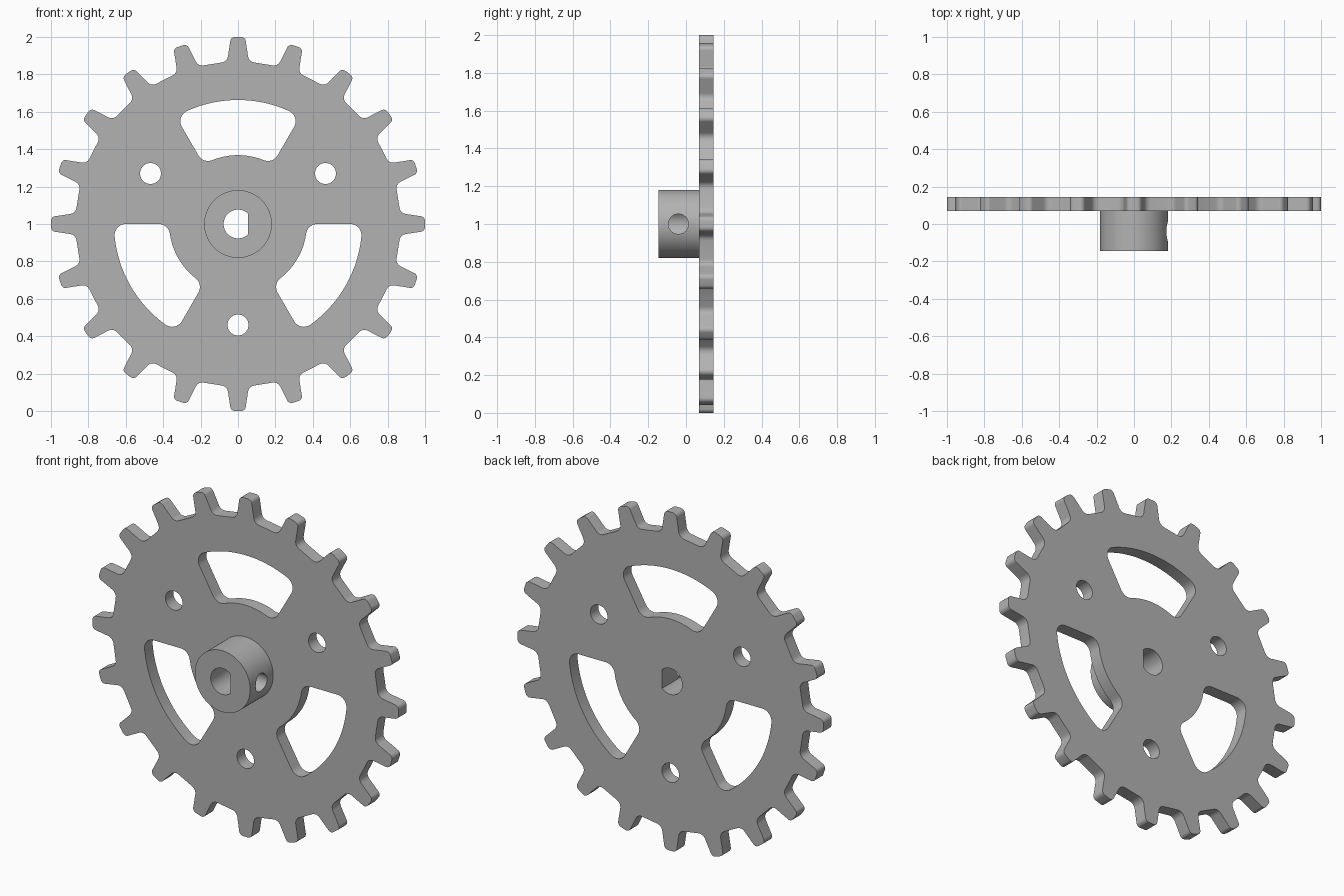
import bpy, bmesh, math
from mathutils import Vector, Matrix

cube = bpy.data.objects.get("Cube")
if cube:
    bpy.data.objects.remove(cube, do_unlink=True)

TEETH = 20
CENTRE_Z = 1.0

metal = bpy.data.materials.new("grey_metal")
metal.use_nodes = True
GREY = (0.45, 0.45, 0.45, 1)
metal.diffuse_color = GREY
metal.node_tree.nodes["Principled BSDF"].inputs["Base Color"].default_value = GREY


def polar(r, angle):
    return Vector((r * math.cos(angle), r * math.sin(angle)))


def arc(centre, r, start, end, steps):
    return [centre + polar(r, start + (end - start) * i / steps) for i in range(steps + 1)]


def circle(centre, r, steps=48):
    return arc(centre, r, 0, math.tau, steps)[:-1]


def fillet(corners, steps=6):
    """Round every (point, radius) corner of a closed outline."""
    out = []
    for i, (p, r) in enumerate(corners):
        a = (corners[i - 1][0] - p).normalized()
        b = (corners[(i + 1) % len(corners)][0] - p).normalized()
        half = a.angle(b) / 2
        centre = p + (a + b).normalized() * (r / math.sin(half))
        t1 = p + a * (r / math.tan(half)) - centre
        t2 = p + b * (r / math.tan(half)) - centre
        start = math.atan2(t1.y, t1.x)
        sweep = math.atan2(t1.x * t2.y - t1.y * t2.x, t1.dot(t2))
        out += arc(centre, r, start, start + sweep, steps)
    return out


def tooth_outline():
    corners = []
    for i in range(TEETH):
        turn = Matrix.Rotation(math.tau * i / TEETH, 2)
        for x, y, r in ((0.058, 0.868, 0.04), (0.038, 1.0, 0.025),
                        (-0.038, 1.0, 0.025), (-0.058, 0.868, 0.04)):
            corners.append((turn @ Vector((x, y)), r))
    return fillet(corners)


def window(mid, inner=0.368, outer=0.663, half=math.radians(30), f=0.06):
    """Ring sector with rounded corners."""
    ao = half - math.asin(f / (outer - f))
    ai = half - math.asin(f / (inner + f))
    q = math.pi / 2
    pts = arc(Vector((0, 0)), outer, mid - ao, mid + ao, 24)
    pts += arc(polar(outer - f, mid + ao), f, mid + ao, mid + half + q, 8)[1:]
    pts += arc(polar(inner + f, mid + ai), f, mid + half + q, mid + ai + math.pi, 8)
    pts += arc(Vector((0, 0)), inner, mid + ai, mid - ai, 16)[1:]
    pts += arc(polar(inner + f, mid - ai), f, mid - ai - math.pi, mid - half - q, 8)[1:]
    pts += arc(polar(outer - f, mid - ao), f, mid - half - q, mid - ao, 8)[:-1]
    return pts


def d_bore(r=0.077, flat=0.054):
    a = math.acos(flat / r)
    return arc(Vector((0, 0)), r, a, math.tau - a, 40)


def extruded(name, outlines, y_front, y_back):
    """Fill outlines with their holes and extrude them along y."""
    curve = bpy.data.curves.new(name, "CURVE")
    curve.dimensions = "2D"
    curve.fill_mode = "BOTH"
    curve.extrude = (y_back - y_front) / 2
    for pts in outlines:
        spline = curve.splines.new("POLY")
        spline.points.add(len(pts) - 1)
        for point, p in zip(spline.points, pts):
            point.co = (p.x, p.y, 0, 1)
        spline.use_cyclic_u = True
    obj = bpy.data.objects.new(name, curve)
    bpy.context.collection.objects.link(obj)
    select(obj)
    bpy.ops.object.convert(target="MESH")
    obj = bpy.context.object
    obj.name = name
    mesh = obj.data
    mesh.transform(Matrix.Translation((0, (y_front + y_back) / 2, CENTRE_Z))
                   @ Matrix.Rotation(math.pi / 2, 4, "X"))
    bm = bmesh.new()
    bm.from_mesh(mesh)
    bmesh.ops.remove_doubles(bm, verts=bm.verts, dist=0.0001)
    bmesh.ops.recalc_face_normals(bm, faces=bm.faces)
    bm.to_mesh(mesh)
    bm.free()
    mesh.materials.clear()
    mesh.materials.append(metal)
    return obj


def select(obj):
    bpy.ops.object.select_all(action="DESELECT")
    obj.select_set(True)
    bpy.context.view_layer.objects.active = obj


# Toothed plate with three windows, three bolt holes and the shaft bore
thirds = [math.tau * i / 3 for i in range(3)]
outlines = [tooth_outline(), d_bore()]
outlines += [window(math.pi / 2 + t) for t in thirds]
outlines += [circle(polar(0.54, math.pi / 6 + t), 0.056) for t in thirds]
plate = extruded("toothed_plate", outlines, 0.07, 0.145)

# Hub on the front face
hub = extruded("hub", [circle(Vector((0, 0)), 0.181, 96), d_bore()], -0.145, 0.07)

# Set screw hole, drilled from the left side into the bore
bpy.ops.mesh.primitive_cylinder_add(vertices=40, radius=0.053, depth=0.25,
                                    location=(0.145, -0.04, CENTRE_Z),
                                    rotation=(0, math.pi / 2, 0))
drill = bpy.context.object
drill.name = "set_screw_cutter"
cut = hub.modifiers.new("set_screw_hole", "BOOLEAN")
cut.operation = "DIFFERENCE"
cut.solver = "EXACT"
cut.object = drill
select(hub)
bpy.ops.object.modifier_apply(modifier=cut.name)
bpy.data.objects.remove(drill, do_unlink=True)

for part in (plate, hub):
    select(part)
    bpy.ops.object.shade_smooth_by_angle(angle=math.radians(30))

Exercise: The entries are to be printed exactly as written; the pictures are to be left out.

Answer for this exercise:
import bpy, bmesh, math
from mathutils import Vector, Matrix

cube = bpy.data.objects.get("Cube")
if cube:
    bpy.data.objects.remove(cube, do_unlink=True)

TEETH = 20
CENTRE_Z = 1.0

metal = bpy.data.materials.new("grey_metal")
metal.use_nodes = True
GREY = (0.45, 0.45, 0.45, 1)
metal.diffuse_color = GREY
metal.node_tree.nodes["Principled BSDF"].inputs["Base Color"].default_value = GREY


def polar(r, angle):
    return Vector((r * math.cos(angle), r * math.sin(angle)))


def arc(centre, r, start, end, steps):
    return [centre + polar(r, start + (end - start) * i / steps) for i in range(steps + 1)]


def circle(centre, r, steps=48):
    return arc(centre, r, 0, math.tau, steps)[:-1]


def fillet(corners, steps=6):
    """Round every (point, radius) corner of a closed outline."""
    out = []
    for i, (p, r) in enumerate(corners):
        a = (corners[i - 1][0] - p).normalized()
        b = (corners[(i + 1) % len(corners)][0] - p).normalized()
        half = a.angle(b) / 2
        centre = p + (a + b).normalized() * (r / math.sin(half))
        t1 = p + a * (r / math.tan(half)) - centre
        t2 = p + b * (r / math.tan(half)) - centre
        start = math.atan2(t1.y, t1.x)
        sweep = math.atan2(t1.x * t2.y - t1.y * t2.x, t1.dot(t2))
        out += arc(centre, r, start, start + sweep, steps)
    return out


def tooth_outline():
    corners = []
    for i in range(TEETH):
        turn = Matrix.Rotation(math.tau * i / TEETH, 2)
        for x, y, r in ((0.058, 0.868, 0.04), (0.038, 1.0, 0.025),
                        (-0.038, 1.0, 0.025), (-0.058, 0.868, 0.04)):
            corners.append((turn @ Vector((x, y)), r))
    return fillet(corners)


def window(mid, inner=0.368, outer=0.663, half=math.radians(30), f=0.06):
    """Ring sector with rounded corners."""
    ao = half - math.asin(f / (outer - f))
    ai = half - math.asin(f / (inner + f))
    q = math.pi / 2
    pts = arc(Vector((0, 0)), outer, mid - ao, mid + ao, 24)
    pts += arc(polar(outer - f, mid + ao), f, mid + ao, mid + half + q, 8)[1:]
    pts += arc(polar(inner + f, mid + ai), f, mid + half + q, mid + ai + math.pi, 8)
    pts += arc(Vector((0, 0)), inner, mid + ai, mid - ai, 16)[1:]
    pts += arc(polar(inner + f, mid - ai), f, mid - ai - math.pi, mid - half - q, 8)[1:]
    pts += arc(polar(outer - f, mid - ao), f, mid - half - q, mid - ao, 8)[:-1]
    return pts


def d_bore(r=0.077, flat=0.054):
    a = math.acos(flat / r)
    return arc(Vector((0, 0)), r, a, math.tau - a, 40)


def extruded(name, outlines, y_front, y_back):
    """Fill outlines with their holes and extrude them along y."""
    curve = bpy.data.curves.new(name, "CURVE")
    curve.dimensions = "2D"
    curve.fill_mode = "BOTH"
    curve.extrude = (y_back - y_front) / 2
    for pts in outlines:
        spline = curve.splines.new("POLY")
        spline.points.add(len(pts) - 1)
        for point, p in zip(spline.points, pts):
            point.co = (p.x, p.y, 0, 1)
        spline.use_cyclic_u = True
    obj = bpy.data.objects.new(name, curve)
    bpy.context.collection.objects.link(obj)
    select(obj)
    bpy.ops.object.convert(target="MESH")
    obj = bpy.context.object
    obj.name = name
    mesh = obj.data
    mesh.transform(Matrix.Translation((0, (y_front + y_back) / 2, CENTRE_Z))
                   @ Matrix.Rotation(math.pi / 2, 4, "X"))
    bm = bmesh.new()
    bm.from_mesh(mesh)
    bmesh.ops.remove_doubles(bm, verts=bm.verts, dist=0.0001)
    bmesh.ops.recalc_face_normals(bm, faces=bm.faces)
    bm.to_mesh(mesh)
    bm.free()
    mesh.materials.clear()
    mesh.materials.append(metal)
    return obj


def select(obj):
    bpy.ops.object.select_all(action="DESELECT")
    obj.select_set(True)
    bpy.context.view_layer.objects.active = obj


# Toothed plate with three windows, three bolt holes and the shaft bore
thirds = [math.tau * i / 3 for i in range(3)]
outlines = [tooth_outline(), d_bore()]
outlines += [window(math.pi / 2 + t) for t in thirds]
outlines += [circle(polar(0.54, math.pi / 6 + t), 0.056) for t in thirds]
plate = extruded("toothed_plate", outlines, 0.07, 0.145)

# Hub on the front face
hub = extruded("hub", [circle(Vector((0, 0)), 0.181, 96), d_bore()], -0.145, 0.07)

# Set screw hole, drilled from the left side into the bore
bpy.ops.mesh.primitive_cylinder_add(vertices=40, radius=0.053, depth=0.25,
                                    location=(0.145, -0.04, CENTRE_Z),
                                    rotation=(0, math.pi / 2, 0))
drill = bpy.context.object
drill.name = "set_screw_cutter"
cut = hub.modifiers.new("set_screw_hole", "BOOLEAN")
cut.operation = "DIFFERENCE"
cut.solver = "EXACT"
cut.object = drill
select(hub)
bpy.ops.object.modifier_apply(modifier=cut.name)
bpy.data.objects.remove(drill, do_unlink=True)

for part in (plate, hub):
    select(part)
    bpy.ops.object.shade_smooth_by_angle(angle=math.radians(30))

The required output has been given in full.